MediaPost (reg. req.) runs an essay on how we seem to be reaching the saturation point for the number of cable channels, and it is falling far short of the mythical 500 channels we were promised (We May Have Reached the End of the 500-Channel Universe, 395 Channels Short). But why?
Noting that the average American cable TV viewer now has 105 channels available, Merrill Lynch research analyst Jessica Reif Cohen notes they actually watch only "16 to 18" of them. That suggests, she says, that "we may have reached a point of saturation with regard to start-up cable networks."
Imagine that, we only watch about 16 to 18 channels.
What that tells me is that the whole "channel" concept is an incredibly inefficient content delivery mechanism. The search costs are far too high, for one thing. It is too much trouble to search beyond a relatively small number of channels. People stick with the few channels they know are likely to have something that interests them and not spend too much time looking through the many other options.
It sort of reminds me of "bookmarks," which was a primitive means for navigating the World Wide Web back in the day. One would bookmark favorite webpages, then check them periodically to see if there were something new and interesting. Of course, doing so was quite time-consuming and often frustrating as one couldn't be sure when there would be an update. Consequently, most would only check about 16 - 18
channels webpages regularly.

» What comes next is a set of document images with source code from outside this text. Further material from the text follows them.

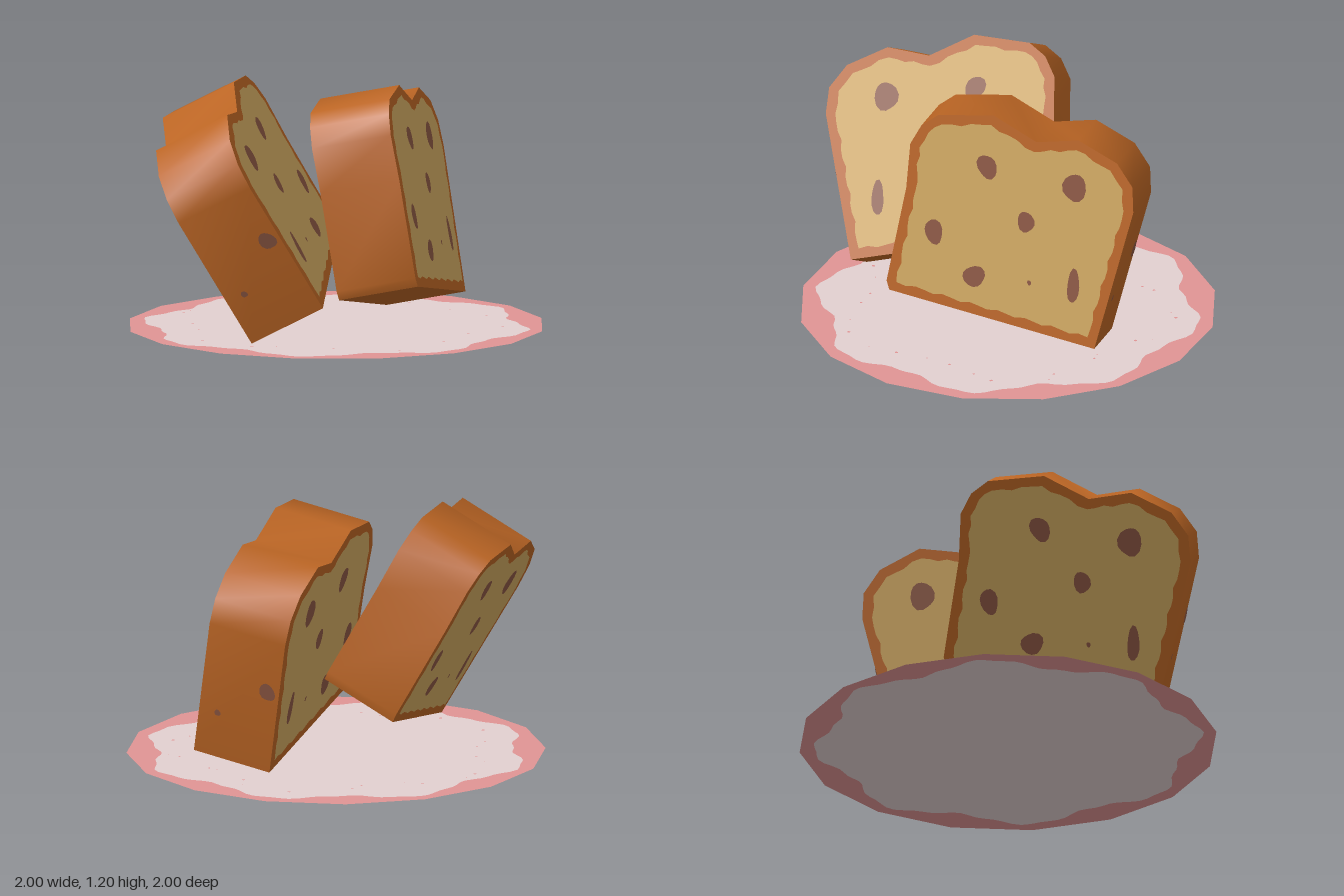
import * as THREE from 'three';
import { toCreasedNormals } from 'three/addons/utils/BufferGeometryUtils.js';

const paint = (name, color, side = THREE.FrontSide) => {
  const m = new THREE.MeshStandardMaterial({ color, side });
  m.name = name;
  return m;
};

const DEPTH = 0.39;
// Slice outline, counter-clockwise from the lower corner
const OUTLINE = [
  [0, 0], [1.01, 0.19], [1.025, 0.235], [0.95, 0.70], [0.94, 0.92], [0.89, 1.015],
  [0.81, 1.075], [0.54, 1.10], [0.326, 0.99], [0.123, 1.02], [-0.07, 0.925],
  [-0.15, 0.815], [-0.16, 0.69],
].map(([x, y]) => new THREE.Vector2(x, y));

// Raisins on the cut faces: x, y, half width, half height, tilt
const RAISINS = [
  [0.56, 0.845, 0.047, 0.06, -0.2], [0.13, 0.785, 0.055, 0.072, 0.2],
  [0.36, 0.592, 0.038, 0.055, -0.3], [0.805, 0.50, 0.043, 0.062, -0.4],
  [0.60, 0.30, 0.056, 0.05, 0.3], [0.115, 0.30, 0.032, 0.078, 0.05],
  [0.33, 0.295, 0.01, 0.012, 0],
];

// Outline moved inward, with a slightly wavy edge
function insetOutline(points, inset) {
  const n = points.length;
  const corners = points.map((p, i) => {
    const a = p.clone().sub(points[(i + n - 1) % n]).normalize();
    const b = points[(i + 1) % n].clone().sub(p).normalize();
    const na = new THREE.Vector2(-a.y, a.x);
    const nb = new THREE.Vector2(-b.y, b.x);
    const k = inset / (1 + na.dot(nb));
    return p.clone().addScaledVector(na.add(nb), k);
  });
  const out = [];
  corners.forEach((p, i) => {
    const q = corners[(i + 1) % n];
    const d = q.clone().sub(p);
    const steps = Math.max(1, Math.round(d.length() / 0.045));
    const normal = new THREE.Vector2(-d.y, d.x).normalize();
    for (let s = 0; s < steps; s++) {
      const wave = s ? 0.007 * Math.sin(s * 2.1 + i * 1.7) : 0;
      out.push(p.clone().lerp(q, s / steps).addScaledVector(normal, wave));
    }
  });
  return out;
}

// Slightly irregular flat blob
function raisinGeometry(w, h, tilt, seed) {
  const pts = [];
  for (let i = 0; i < 14; i++) {
    const a = (i / 14) * Math.PI * 2;
    const r = 1 + 0.1 * Math.sin(2 * a + seed) + 0.06 * Math.sin(3 * a + seed * 2);
    pts.push(new THREE.Vector2(Math.cos(a) * w * r, Math.sin(a) * h * r));
  }
  return new THREE.ShapeGeometry(new THREE.Shape(pts)).rotateZ(tilt);
}

function createSlice(name, mats) {
  const slice = new THREE.Group();
  slice.name = name;
  const add = (partName, geometry, material) => {
    const mesh = new THREE.Mesh(geometry, material);
    mesh.name = partName;
    slice.add(mesh);
    return mesh;
  };

  // Crust block
  const block = new THREE.ExtrudeGeometry(new THREE.Shape(OUTLINE), { depth: DEPTH, bevelEnabled: false });
  add('crust', toCreasedNormals(block, 0.65), mats.crust);

  // Crumb and raisins on both cut faces
  const crumbShape = new THREE.Shape(insetOutline(OUTLINE, 0.047));
  for (const [label, z, dir] of [['Back', 0, -1], ['Front', DEPTH, 1]]) {
    add('crumb' + label, new THREE.ShapeGeometry(crumbShape).translate(0, 0, z + dir * 0.003), mats.crumb);
    RAISINS.forEach(([x, y, w, h, tilt], i) => {
      add('raisin' + label + i, raisinGeometry(w, h, tilt, i).translate(x, y, z + dir * 0.006), mats.raisin);
    });
  }

  // Raisins on the crust, lying on the straight slanted side
  const top = OUTLINE[OUTLINE.length - 1];
  const lean = Math.atan2(-top.x, top.y);
  for (const [v, z, w, h] of [[0.42, 0.33, 0.036, 0.05], [0.235, 0.096, 0.014, 0.018]]) {
    const spot = add('crustRaisin', raisinGeometry(w, h, 0.4, 2), mats.raisin);
    spot.geometry.rotateY(-Math.PI / 2).rotateZ(lean);
    spot.position.set((top.x / top.y) * v - 0.004, v - 0.001, z);
  }
  return slice;
}

function createPlate(mats) {
  const plate = new THREE.Group();
  plate.name = 'plate';
  const add = (name, geometry, material) => {
    const mesh = new THREE.Mesh(geometry.rotateX(-Math.PI / 2), material);
    mesh.name = name;
    plate.add(mesh);
    return mesh;
  };
  const ringPoint = (i, n, r) => {
    const a = (i / n) * Math.PI * 2;
    return new THREE.Vector2(Math.cos(a) * r, Math.sin(a) * r);
  };

  // Sixteen-sided rim around a scalloped centre
  const scallop = Array.from({ length: 128 }, (_, i) => {
    const a = (i / 128) * Math.PI * 2;
    return ringPoint(i, 128, 0.885 + 0.045 * Math.cos(8 * a) + 0.01 * Math.sin(27 * a));
  });
  const rim = new THREE.Shape(Array.from({ length: 16 }, (_, i) => ringPoint(i, 16, 1)));
  rim.holes.push(new THREE.Path(scallop));
  add('plateRim', new THREE.ShapeGeometry(rim), mats.rim);
  add('plateCentre', new THREE.ShapeGeometry(new THREE.Shape(scallop)), mats.plate);

  // Scattered specks inside the rim
  for (let i = 0; i < 32; i++) {
    const r = 0.74 + 0.07 * Math.sin(i * 5.3);
    const speck = add('plateSpeck', new THREE.CircleGeometry(0.006 + 0.003 * Math.sin(i * 2.7), 6), mats.rim);
    const p = ringPoint(i + 0.4 * Math.sin(i * 3.1), 32, r);
    speck.position.set(p.x, 0.003, p.y);
  }
  return plate;
}

export function createModel() {
  const mats = {
    crust: paint('crust brown', 0xbb6524),
    crumb: paint('crumb tan', 0xd0a961, THREE.DoubleSide),
    raisin: paint('raisin brown', 0x8c5743, THREE.DoubleSide),
    plate: paint('plate white', 0xe2d0d0, THREE.DoubleSide),
    rim: paint('rim pink', 0xe09494, THREE.DoubleSide),
  };
  const model = new THREE.Group();
  model.name = 'breadPlate';
  model.add(createPlate(mats));

  // Each slice hangs from the lower corner of its left-hand face and leans to the right
  const place = (name, turn, twist, lean, x, y, z) => {
    const slice = createSlice(name, mats);
    if (turn > 0) slice.children.forEach((part) => { part.position.z -= DEPTH; });
    const turned = new THREE.Group();
    turned.name = name + 'Turn';
    slice.rotation.z = twist;
    turned.rotation.y = turn;
    turned.add(slice);
    const holder = new THREE.Group();
    holder.name = name + 'Lean';
    holder.rotation.z = lean;
    holder.position.set(x, y, z);
    holder.add(turned);
    model.add(holder);
  };
  place('leftSlice', -Math.PI / 2, 0, 0.2, 0.525, 0.09, -0.54);
  place('rightSlice', Math.PI / 2, 0.05, 0.485, 0.08, 0.205, 0.75);
  return model;
}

Thank goodness we now have RSS, which has vastly increased the number of webpages one can check on a daily basis.
Furthermore, having to structure activity around specific broadcast times is rather inconvenient. Indeed, I imagine in the future that people will think it absurd that there were schedules for the transmission of pre-recorded entertainment and people had to conform to these broadcast schedules, instead of the other way around. Yet, because we currently have to, we are further limited in our choices to what is available during a rather limited segment of time. Yes, I know there is TiVo, but that still ties us to certain broadcast times, which unfortunately often conflict with the broadcast of other shows one might be interested in.
This whole scheduling thing has also resulted in some artificial time slots for content. Everything comes in 30-min or 1-hour packages. This doesn't really make any organic sense, but was well-suited to reducing some of the content delivery problems of the "channel" concept. What this means is that these shows are most likely wasting people's time. There might be 30 minutes of good content, but most likely there is a lesser amount of good content and the rest is just filler to meet the alloted and artificial time constraints (30-Minute Television Shows to be a Thing of the Past).
And what the heck is up with organizing things simply because there is one company selling the advertising? What the heck does Fear Factor have in common with Law & Order, other than the fact that NBC sells the national advertising for both?
Clearly, the "channel" concept as delivery mechanism is a failure. There is only one solution: The Channel Must Die!